If you thought barn conversions were a relatively recent development for the property-owning classes, you’d be wrong – probably by 16 or 17 centuries.
Archaeologists at the site of a Roman villa complex in the east Midlands have discovered that its wealthy owners converted an agricultural timber barn into a dwelling featuring a bathing suite with a hot steam room, a warm room and a cold plunge pool.
Fresh evidence of the villa owners’ lavish lifestyle comes two years after a family found fragments of ancient pottery on a ramble through farmland in Rutland. Archaeologists from the University of Leicestershire, in partnership with Historic England and Rutland county council, later unearthed a rare mosaic depicting Homer’s Iliad.
The finding – now protected by the government – was described as “the most exciting Roman mosaic discovery in the UK in the last century”.
Now the same team has unveiled further discoveries at the site, including the conversion of a barn the size of a small church.
The barn was supported by large timber posts and may have had two storeys. It was converted to stone in the third or fourth century, with one end becoming a dwelling with many floors, and the other retained for agricultural or craft work.

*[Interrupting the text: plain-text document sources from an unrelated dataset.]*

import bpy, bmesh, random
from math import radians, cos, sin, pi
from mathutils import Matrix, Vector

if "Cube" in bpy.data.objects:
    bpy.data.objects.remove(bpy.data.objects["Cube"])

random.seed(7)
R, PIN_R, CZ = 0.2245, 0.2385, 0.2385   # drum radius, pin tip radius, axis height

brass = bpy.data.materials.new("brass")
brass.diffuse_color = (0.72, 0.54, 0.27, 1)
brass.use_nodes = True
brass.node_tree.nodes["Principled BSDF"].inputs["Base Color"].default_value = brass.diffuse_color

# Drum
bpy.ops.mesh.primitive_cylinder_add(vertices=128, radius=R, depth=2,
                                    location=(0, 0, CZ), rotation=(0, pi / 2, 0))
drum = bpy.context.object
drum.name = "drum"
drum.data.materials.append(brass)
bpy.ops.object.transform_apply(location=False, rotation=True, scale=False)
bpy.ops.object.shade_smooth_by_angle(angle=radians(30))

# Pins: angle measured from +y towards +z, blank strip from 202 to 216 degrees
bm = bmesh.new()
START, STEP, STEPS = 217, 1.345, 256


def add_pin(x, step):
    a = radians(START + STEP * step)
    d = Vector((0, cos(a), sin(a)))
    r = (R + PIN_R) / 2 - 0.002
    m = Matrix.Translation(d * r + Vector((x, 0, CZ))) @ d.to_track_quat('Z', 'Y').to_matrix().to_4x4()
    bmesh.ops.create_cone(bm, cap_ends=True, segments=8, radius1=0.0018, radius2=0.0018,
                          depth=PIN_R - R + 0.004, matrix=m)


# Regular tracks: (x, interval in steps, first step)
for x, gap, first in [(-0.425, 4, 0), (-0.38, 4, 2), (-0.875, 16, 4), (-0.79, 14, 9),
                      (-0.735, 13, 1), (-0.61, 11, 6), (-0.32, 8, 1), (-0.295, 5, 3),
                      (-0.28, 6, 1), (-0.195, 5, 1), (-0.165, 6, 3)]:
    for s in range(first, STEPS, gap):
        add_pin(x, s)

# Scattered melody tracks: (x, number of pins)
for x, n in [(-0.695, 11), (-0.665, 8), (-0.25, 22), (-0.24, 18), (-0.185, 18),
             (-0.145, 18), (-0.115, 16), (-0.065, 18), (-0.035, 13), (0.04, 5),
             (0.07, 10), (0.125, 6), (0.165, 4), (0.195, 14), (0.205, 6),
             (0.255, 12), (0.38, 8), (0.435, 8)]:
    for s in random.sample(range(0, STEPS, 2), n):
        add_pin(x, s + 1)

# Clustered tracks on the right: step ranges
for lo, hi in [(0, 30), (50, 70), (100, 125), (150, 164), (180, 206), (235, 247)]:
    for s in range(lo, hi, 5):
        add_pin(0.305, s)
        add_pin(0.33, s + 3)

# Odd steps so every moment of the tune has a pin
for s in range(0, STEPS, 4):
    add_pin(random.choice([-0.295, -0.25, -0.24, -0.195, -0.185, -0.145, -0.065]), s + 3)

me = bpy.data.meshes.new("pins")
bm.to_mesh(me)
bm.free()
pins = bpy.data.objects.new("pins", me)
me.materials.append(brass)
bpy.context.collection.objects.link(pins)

The main feature of the dwelling was a Roman-style bath suite with sophisticated underfloor heating and heating ducts built into the walls. A tank outside the building may have been used to collect water from the roof.
The team also revisited the area of the mosaic which was thought to be laid in a dining room, known as a triclinium, within the main villa building. They discovered fragments of polished marble, broken stone columns and painted wall plaster that hint at grand decoration.
The dining room had been built as an extension to the main villa, suggesting that the owners wanted a special area for feasting as they gazed over the Iliad mosaic.
The new excavations also revealed additional mosaics in the corridors leading to the dining room, including one with a kaleidoscopic geometric design.
John Thomas, the deputy director of the University of Leicester archaeological service, said: “It’s difficult to overstate the significance of this Roman villa complex to our understanding of life in late Roman Britain. While previous excavations of individual buildings, or smaller-scale villas, have given us a snapshot, this discovery in Rutland is much more complete and provides a clearer picture of the whole complex.
“The aim of this year’s work has been to investigate other buildings within the overall villa complex to provide context to the Trojan war mosaic. While that is a wonderful, eye-catching discovery, we will be able to learn much more about why it was here, and who might have commissioned it, by learning about the villa as a whole.”
Duncan Wilson, Historic England’s chief executive, said the site had “posed many questions about life in Roman Britain”. Its significance would become clearer as the evidence was examined over the next few years by specialists, he added.